I still think Mending is OP, but I also still like it, because enchanting is such a screwed up system. If we had more control over enchanting then I might not mind having to make new gear from time to time. With the current system getting "perfect" gear is such a tedious, frustrating, time consuming and difficult task that I feel mending is needed to balance out the mess Mojang made of enchanting.
If we could craft enchants the way we craft other things, then replacing gear would just be part of the routine. You gather the materials you need to craft new armor, then get what you need to craft the enchants. It would actually be challenging, rather than rage inducingly frustrating.
Wasting lapis and XP on trash enchants while trying to get the table to give you something you actually want, only to have bane of arthropods or some other crap enchant tag along. How could anyone have thought that was a good idea? I mean, just think about what we do now, AFK fishing farms, infinite villager breeders, automated farms, trading halls, and it's all to avoid using the enchanting table.
I still think that they should use the old repair system and have Mending replace renaming - in fact, I actually implemented it in my mod, with a few changes to make non-Mending items cheaper than they were in vanilla while Mending items cost about the same; this makes it a bit more of a challenge to make gear that lasts forever (as opposed to just spending 7 levels + the base cost) while still requiring resources and anvils, and being unable to make maxed-out gear that lasts forever (particularly when combined with my mod's custom armor and tools, which can only be repaired with units due to the cost; the fact that you can buy any piece of diamond gear prior to 1.8 devalues diamonds as much as 1.9's Mending does, if not more since you don't even need to mine any to start with).
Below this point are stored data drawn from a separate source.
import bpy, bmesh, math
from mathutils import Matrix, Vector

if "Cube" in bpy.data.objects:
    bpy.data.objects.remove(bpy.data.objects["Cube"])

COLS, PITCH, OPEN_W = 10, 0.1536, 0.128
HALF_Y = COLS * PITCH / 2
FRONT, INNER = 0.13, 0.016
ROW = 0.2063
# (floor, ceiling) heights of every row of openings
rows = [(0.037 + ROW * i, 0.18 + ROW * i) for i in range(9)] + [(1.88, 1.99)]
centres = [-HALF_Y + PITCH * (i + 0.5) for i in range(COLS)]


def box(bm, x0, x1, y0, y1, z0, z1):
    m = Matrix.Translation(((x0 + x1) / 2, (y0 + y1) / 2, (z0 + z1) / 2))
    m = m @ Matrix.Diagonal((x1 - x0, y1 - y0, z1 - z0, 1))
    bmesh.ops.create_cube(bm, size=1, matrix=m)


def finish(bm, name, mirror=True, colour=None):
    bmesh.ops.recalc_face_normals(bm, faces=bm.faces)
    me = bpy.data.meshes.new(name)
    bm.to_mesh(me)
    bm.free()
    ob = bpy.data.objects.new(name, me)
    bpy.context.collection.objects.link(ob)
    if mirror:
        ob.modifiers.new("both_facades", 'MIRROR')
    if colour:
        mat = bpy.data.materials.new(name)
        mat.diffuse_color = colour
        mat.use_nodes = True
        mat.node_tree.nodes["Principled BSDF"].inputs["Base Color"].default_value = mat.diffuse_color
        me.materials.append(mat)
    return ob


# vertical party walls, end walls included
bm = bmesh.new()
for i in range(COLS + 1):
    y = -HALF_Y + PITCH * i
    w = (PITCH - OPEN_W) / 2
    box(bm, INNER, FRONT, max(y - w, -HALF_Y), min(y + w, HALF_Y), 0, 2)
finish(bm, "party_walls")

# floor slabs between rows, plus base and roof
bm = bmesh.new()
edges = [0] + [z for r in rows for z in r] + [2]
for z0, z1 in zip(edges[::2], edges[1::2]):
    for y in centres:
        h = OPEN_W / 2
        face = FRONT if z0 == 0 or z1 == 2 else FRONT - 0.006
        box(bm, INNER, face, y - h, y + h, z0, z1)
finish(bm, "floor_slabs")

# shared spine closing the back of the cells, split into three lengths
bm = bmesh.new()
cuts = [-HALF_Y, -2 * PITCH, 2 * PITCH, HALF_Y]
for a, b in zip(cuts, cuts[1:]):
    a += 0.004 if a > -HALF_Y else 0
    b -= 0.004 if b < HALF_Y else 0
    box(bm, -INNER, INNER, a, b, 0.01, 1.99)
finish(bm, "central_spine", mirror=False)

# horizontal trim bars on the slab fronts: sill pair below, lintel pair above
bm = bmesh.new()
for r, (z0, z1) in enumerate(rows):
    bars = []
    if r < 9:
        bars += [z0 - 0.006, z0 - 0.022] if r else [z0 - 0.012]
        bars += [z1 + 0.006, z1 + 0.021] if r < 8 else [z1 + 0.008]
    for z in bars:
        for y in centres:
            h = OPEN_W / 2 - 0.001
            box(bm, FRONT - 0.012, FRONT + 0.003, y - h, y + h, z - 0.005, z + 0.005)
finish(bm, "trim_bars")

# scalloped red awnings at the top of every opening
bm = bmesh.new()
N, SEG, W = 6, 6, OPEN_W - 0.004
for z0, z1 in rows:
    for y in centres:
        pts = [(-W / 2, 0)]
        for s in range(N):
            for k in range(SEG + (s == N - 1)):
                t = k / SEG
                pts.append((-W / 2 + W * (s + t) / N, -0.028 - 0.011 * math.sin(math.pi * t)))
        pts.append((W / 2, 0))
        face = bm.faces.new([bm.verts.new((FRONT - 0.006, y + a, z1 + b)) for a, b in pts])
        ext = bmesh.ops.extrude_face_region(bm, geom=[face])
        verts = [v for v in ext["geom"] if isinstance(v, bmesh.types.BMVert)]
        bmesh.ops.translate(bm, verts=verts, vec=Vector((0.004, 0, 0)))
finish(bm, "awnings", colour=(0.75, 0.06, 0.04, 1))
Along with this, reduce the chances of getting enchanted books from librarians (3 books per librarian, with one trade unlocked from the start, is a bit too much); I think that the more random trading system they had before 1.8 makes things more interesting (you still eventually unlock all of the same items but in completely different orders); back then you only got a single enchantment per librarian and there was only a 1.75% chance per final offer trade to unlock it (maybe a bit too rare, plus I got Mending easier than I should have by exploiting the fact that they can replace enchantments with cheaper ones even as their quality decreases, with a bunch of emeralds as a bonus from trading their last offer (an emerald for a written book) many times).
Related, I also still think the same about enchanting itself (as it was before 1.8; spend 30 levels (or more often, 1 or 22 levels + a book, then you don't need to waste diamond gear; level 22 is enough to give you decent enchantments, including the valuable Unbreaking III (unavailable from the table on weapons and armor in 1.6.4) while not being as expensive as 30) to get totally random enchantments; by comparison, 3 lapis + a bit over a third of the XP to get one known enchantment is nothing) - if you have gear that lasts forever why complain about it being a bit difficult to make the ideal gear? Even with the added challenge of getting Mending for my gear in my last world I took only slightly longer to get to the "end game" (when I actually start using said gear); including time I spent making a couple additional bases and railways later on about 86% of the time I played on the world was spent caving.